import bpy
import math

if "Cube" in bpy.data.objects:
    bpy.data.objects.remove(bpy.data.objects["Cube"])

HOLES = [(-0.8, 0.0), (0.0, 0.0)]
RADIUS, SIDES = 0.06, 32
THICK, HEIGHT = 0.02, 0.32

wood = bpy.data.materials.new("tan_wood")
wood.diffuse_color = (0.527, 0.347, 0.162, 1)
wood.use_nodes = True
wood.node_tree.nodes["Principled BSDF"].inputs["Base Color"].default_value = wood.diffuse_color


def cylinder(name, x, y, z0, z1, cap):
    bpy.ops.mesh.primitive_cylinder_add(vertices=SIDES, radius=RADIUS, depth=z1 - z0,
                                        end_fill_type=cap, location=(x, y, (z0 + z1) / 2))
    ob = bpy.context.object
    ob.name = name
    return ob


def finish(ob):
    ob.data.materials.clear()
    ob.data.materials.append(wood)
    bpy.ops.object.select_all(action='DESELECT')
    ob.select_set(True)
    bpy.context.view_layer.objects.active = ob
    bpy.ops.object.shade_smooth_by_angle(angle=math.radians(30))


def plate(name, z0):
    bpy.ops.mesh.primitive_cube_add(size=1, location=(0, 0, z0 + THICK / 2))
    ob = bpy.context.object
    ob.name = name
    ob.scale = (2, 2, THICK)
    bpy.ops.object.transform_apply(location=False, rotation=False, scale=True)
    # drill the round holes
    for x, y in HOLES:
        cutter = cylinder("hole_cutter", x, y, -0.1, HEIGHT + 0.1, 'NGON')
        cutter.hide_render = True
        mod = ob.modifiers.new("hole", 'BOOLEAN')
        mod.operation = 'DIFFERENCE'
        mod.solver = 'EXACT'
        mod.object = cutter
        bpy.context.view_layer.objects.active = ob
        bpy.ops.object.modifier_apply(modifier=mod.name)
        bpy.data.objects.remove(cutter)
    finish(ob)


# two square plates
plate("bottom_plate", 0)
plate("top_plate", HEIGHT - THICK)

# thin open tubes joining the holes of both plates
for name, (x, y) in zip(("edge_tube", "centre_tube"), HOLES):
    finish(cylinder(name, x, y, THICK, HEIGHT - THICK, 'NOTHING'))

■ Brief:
Retype the entries exactly, including every line.

■ Response box:
import bpy
import math

if "Cube" in bpy.data.objects:
    bpy.data.objects.remove(bpy.data.objects["Cube"])

HOLES = [(-0.8, 0.0), (0.0, 0.0)]
RADIUS, SIDES = 0.06, 32
THICK, HEIGHT = 0.02, 0.32

wood = bpy.data.materials.new("tan_wood")
wood.diffuse_color = (0.527, 0.347, 0.162, 1)
wood.use_nodes = True
wood.node_tree.nodes["Principled BSDF"].inputs["Base Color"].default_value = wood.diffuse_color


def cylinder(name, x, y, z0, z1, cap):
    bpy.ops.mesh.primitive_cylinder_add(vertices=SIDES, radius=RADIUS, depth=z1 - z0,
                                        end_fill_type=cap, location=(x, y, (z0 + z1) / 2))
    ob = bpy.context.object
    ob.name = name
    return ob


def finish(ob):
    ob.data.materials.clear()
    ob.data.materials.append(wood)
    bpy.ops.object.select_all(action='DESELECT')
    ob.select_set(True)
    bpy.context.view_layer.objects.active = ob
    bpy.ops.object.shade_smooth_by_angle(angle=math.radians(30))


def plate(name, z0):
    bpy.ops.mesh.primitive_cube_add(size=1, location=(0, 0, z0 + THICK / 2))
    ob = bpy.context.object
    ob.name = name
    ob.scale = (2, 2, THICK)
    bpy.ops.object.transform_apply(location=False, rotation=False, scale=True)
    # drill the round holes
    for x, y in HOLES:
        cutter = cylinder("hole_cutter", x, y, -0.1, HEIGHT + 0.1, 'NGON')
        cutter.hide_render = True
        mod = ob.modifiers.new("hole", 'BOOLEAN')
        mod.operation = 'DIFFERENCE'
        mod.solver = 'EXACT'
        mod.object = cutter
        bpy.context.view_layer.objects.active = ob
        bpy.ops.object.modifier_apply(modifier=mod.name)
        bpy.data.objects.remove(cutter)
    finish(ob)


# two square plates
plate("bottom_plate", 0)
plate("top_plate", HEIGHT - THICK)

# thin open tubes joining the holes of both plates
for name, (x, y) in zip(("edge_tube", "centre_tube"), HOLES):
    finish(cylinder(name, x, y, THICK, HEIGHT - THICK, 'NOTHING'))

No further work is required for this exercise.